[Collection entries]

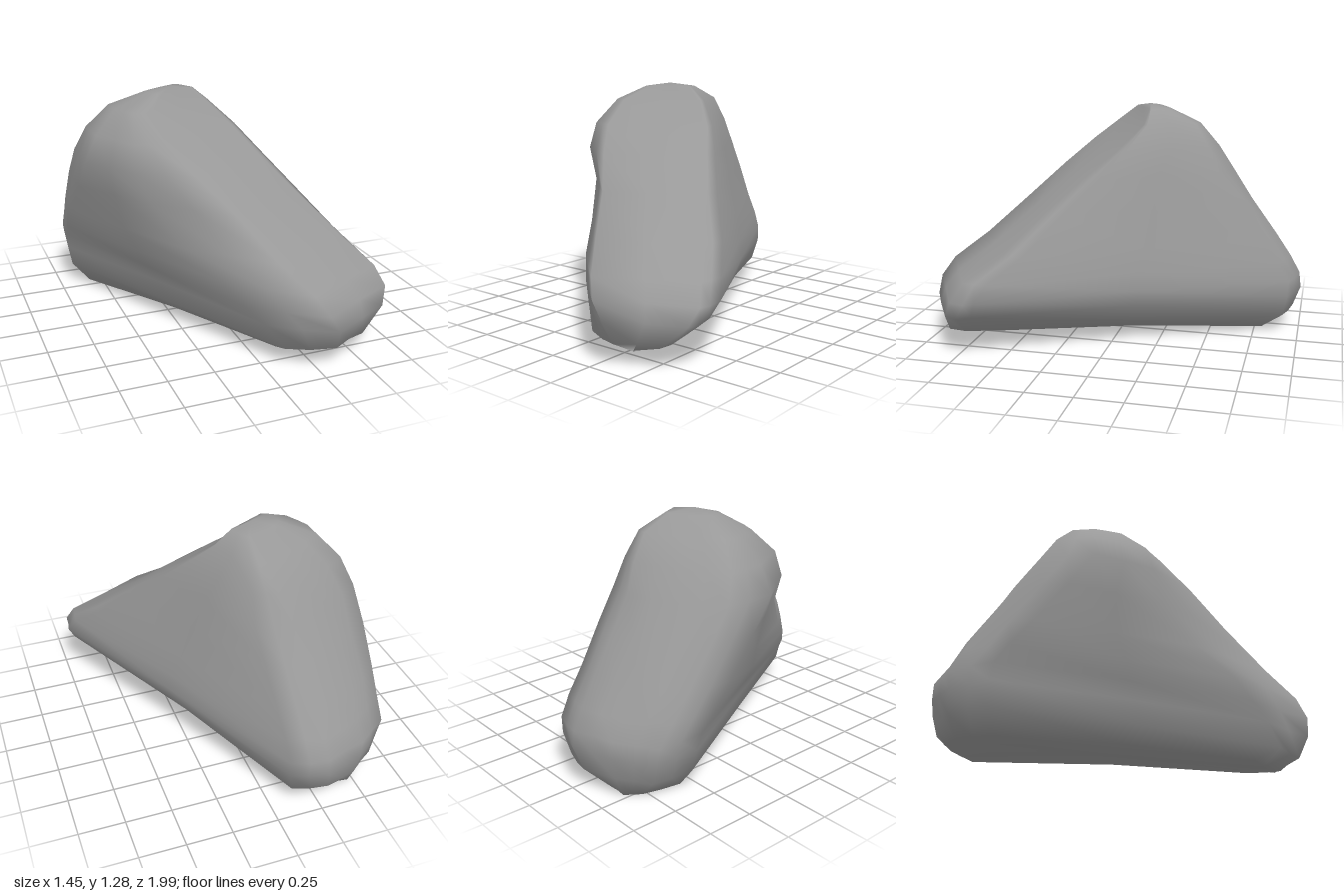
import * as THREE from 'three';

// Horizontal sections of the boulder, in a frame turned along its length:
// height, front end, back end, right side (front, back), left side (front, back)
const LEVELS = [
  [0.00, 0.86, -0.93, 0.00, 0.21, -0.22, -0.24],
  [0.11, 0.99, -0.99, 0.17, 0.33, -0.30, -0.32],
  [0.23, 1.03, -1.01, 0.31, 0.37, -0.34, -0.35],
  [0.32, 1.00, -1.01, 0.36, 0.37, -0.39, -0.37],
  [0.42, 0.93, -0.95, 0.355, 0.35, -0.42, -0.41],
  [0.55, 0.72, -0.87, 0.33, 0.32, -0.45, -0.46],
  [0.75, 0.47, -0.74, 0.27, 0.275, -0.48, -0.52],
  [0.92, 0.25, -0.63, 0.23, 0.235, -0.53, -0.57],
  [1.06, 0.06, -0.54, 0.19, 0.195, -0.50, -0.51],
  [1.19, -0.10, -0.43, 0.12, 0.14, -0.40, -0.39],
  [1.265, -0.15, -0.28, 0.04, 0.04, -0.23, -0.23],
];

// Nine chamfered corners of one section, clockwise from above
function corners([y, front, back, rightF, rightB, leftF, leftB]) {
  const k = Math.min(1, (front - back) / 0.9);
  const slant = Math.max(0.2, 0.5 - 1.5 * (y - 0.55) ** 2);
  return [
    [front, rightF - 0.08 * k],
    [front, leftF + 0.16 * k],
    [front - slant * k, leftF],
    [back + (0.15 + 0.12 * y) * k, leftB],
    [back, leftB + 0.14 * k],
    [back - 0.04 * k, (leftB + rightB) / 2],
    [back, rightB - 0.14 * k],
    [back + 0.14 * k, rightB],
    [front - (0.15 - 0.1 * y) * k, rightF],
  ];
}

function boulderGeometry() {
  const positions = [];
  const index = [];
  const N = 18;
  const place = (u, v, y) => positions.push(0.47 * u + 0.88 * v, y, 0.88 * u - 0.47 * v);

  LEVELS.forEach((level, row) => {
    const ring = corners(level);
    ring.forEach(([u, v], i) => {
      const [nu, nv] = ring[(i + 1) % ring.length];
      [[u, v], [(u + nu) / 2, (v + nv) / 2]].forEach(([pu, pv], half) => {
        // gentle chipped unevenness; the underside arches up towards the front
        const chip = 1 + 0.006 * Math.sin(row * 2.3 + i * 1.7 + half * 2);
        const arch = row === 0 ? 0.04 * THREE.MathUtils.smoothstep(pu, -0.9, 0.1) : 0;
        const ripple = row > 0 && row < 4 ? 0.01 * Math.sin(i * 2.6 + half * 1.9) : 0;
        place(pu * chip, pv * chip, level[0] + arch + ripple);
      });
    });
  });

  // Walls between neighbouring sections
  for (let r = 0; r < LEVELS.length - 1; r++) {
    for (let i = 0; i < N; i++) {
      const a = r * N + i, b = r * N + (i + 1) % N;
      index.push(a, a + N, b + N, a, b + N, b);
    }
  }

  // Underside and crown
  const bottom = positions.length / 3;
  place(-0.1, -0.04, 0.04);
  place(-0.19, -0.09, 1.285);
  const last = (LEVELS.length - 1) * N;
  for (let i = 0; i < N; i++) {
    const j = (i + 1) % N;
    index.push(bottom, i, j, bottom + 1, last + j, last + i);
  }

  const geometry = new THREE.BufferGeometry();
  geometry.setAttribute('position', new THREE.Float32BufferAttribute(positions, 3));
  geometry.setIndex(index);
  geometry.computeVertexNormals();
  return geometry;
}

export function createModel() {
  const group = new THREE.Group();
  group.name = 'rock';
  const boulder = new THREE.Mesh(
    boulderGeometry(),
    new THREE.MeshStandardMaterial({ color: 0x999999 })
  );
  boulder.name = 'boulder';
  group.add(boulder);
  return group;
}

Problem to solve:
Write out each entry exactly as given, but skip the pictures.

Response for this exercise:
import * as THREE from 'three';

// Horizontal sections of the boulder, in a frame turned along its length:
// height, front end, back end, right side (front, back), left side (front, back)
const LEVELS = [
  [0.00, 0.86, -0.93, 0.00, 0.21, -0.22, -0.24],
  [0.11, 0.99, -0.99, 0.17, 0.33, -0.30, -0.32],
  [0.23, 1.03, -1.01, 0.31, 0.37, -0.34, -0.35],
  [0.32, 1.00, -1.01, 0.36, 0.37, -0.39, -0.37],
  [0.42, 0.93, -0.95, 0.355, 0.35, -0.42, -0.41],
  [0.55, 0.72, -0.87, 0.33, 0.32, -0.45, -0.46],
  [0.75, 0.47, -0.74, 0.27, 0.275, -0.48, -0.52],
  [0.92, 0.25, -0.63, 0.23, 0.235, -0.53, -0.57],
  [1.06, 0.06, -0.54, 0.19, 0.195, -0.50, -0.51],
  [1.19, -0.10, -0.43, 0.12, 0.14, -0.40, -0.39],
  [1.265, -0.15, -0.28, 0.04, 0.04, -0.23, -0.23],
];

// Nine chamfered corners of one section, clockwise from above
function corners([y, front, back, rightF, rightB, leftF, leftB]) {
  const k = Math.min(1, (front - back) / 0.9);
  const slant = Math.max(0.2, 0.5 - 1.5 * (y - 0.55) ** 2);
  return [
    [front, rightF - 0.08 * k],
    [front, leftF + 0.16 * k],
    [front - slant * k, leftF],
    [back + (0.15 + 0.12 * y) * k, leftB],
    [back, leftB + 0.14 * k],
    [back - 0.04 * k, (leftB + rightB) / 2],
    [back, rightB - 0.14 * k],
    [back + 0.14 * k, rightB],
    [front - (0.15 - 0.1 * y) * k, rightF],
  ];
}

function boulderGeometry() {
  const positions = [];
  const index = [];
  const N = 18;
  const place = (u, v, y) => positions.push(0.47 * u + 0.88 * v, y, 0.88 * u - 0.47 * v);

  LEVELS.forEach((level, row) => {
    const ring = corners(level);
    ring.forEach(([u, v], i) => {
      const [nu, nv] = ring[(i + 1) % ring.length];
      [[u, v], [(u + nu) / 2, (v + nv) / 2]].forEach(([pu, pv], half) => {
        // gentle chipped unevenness; the underside arches up towards the front
        const chip = 1 + 0.006 * Math.sin(row * 2.3 + i * 1.7 + half * 2);
        const arch = row === 0 ? 0.04 * THREE.MathUtils.smoothstep(pu, -0.9, 0.1) : 0;
        const ripple = row > 0 && row < 4 ? 0.01 * Math.sin(i * 2.6 + half * 1.9) : 0;
        place(pu * chip, pv * chip, level[0] + arch + ripple);
      });
    });
  });

  // Walls between neighbouring sections
  for (let r = 0; r < LEVELS.length - 1; r++) {
    for (let i = 0; i < N; i++) {
      const a = r * N + i, b = r * N + (i + 1) % N;
      index.push(a, a + N, b + N, a, b + N, b);
    }
  }

  // Underside and crown
  const bottom = positions.length / 3;
  place(-0.1, -0.04, 0.04);
  place(-0.19, -0.09, 1.285);
  const last = (LEVELS.length - 1) * N;
  for (let i = 0; i < N; i++) {
    const j = (i + 1) % N;
    index.push(bottom, i, j, bottom + 1, last + j, last + i);
  }

  const geometry = new THREE.BufferGeometry();
  geometry.setAttribute('position', new THREE.Float32BufferAttribute(positions, 3));
  geometry.setIndex(index);
  geometry.computeVertexNormals();
  return geometry;
}

export function createModel() {
  const group = new THREE.Group();
  group.name = 'rock';
  const boulder = new THREE.Mesh(
    boulderGeometry(),
    new THREE.MeshStandardMaterial({ color: 0x999999 })
  );
  boulder.name = 'boulder';
  group.add(boulder);
  return group;
}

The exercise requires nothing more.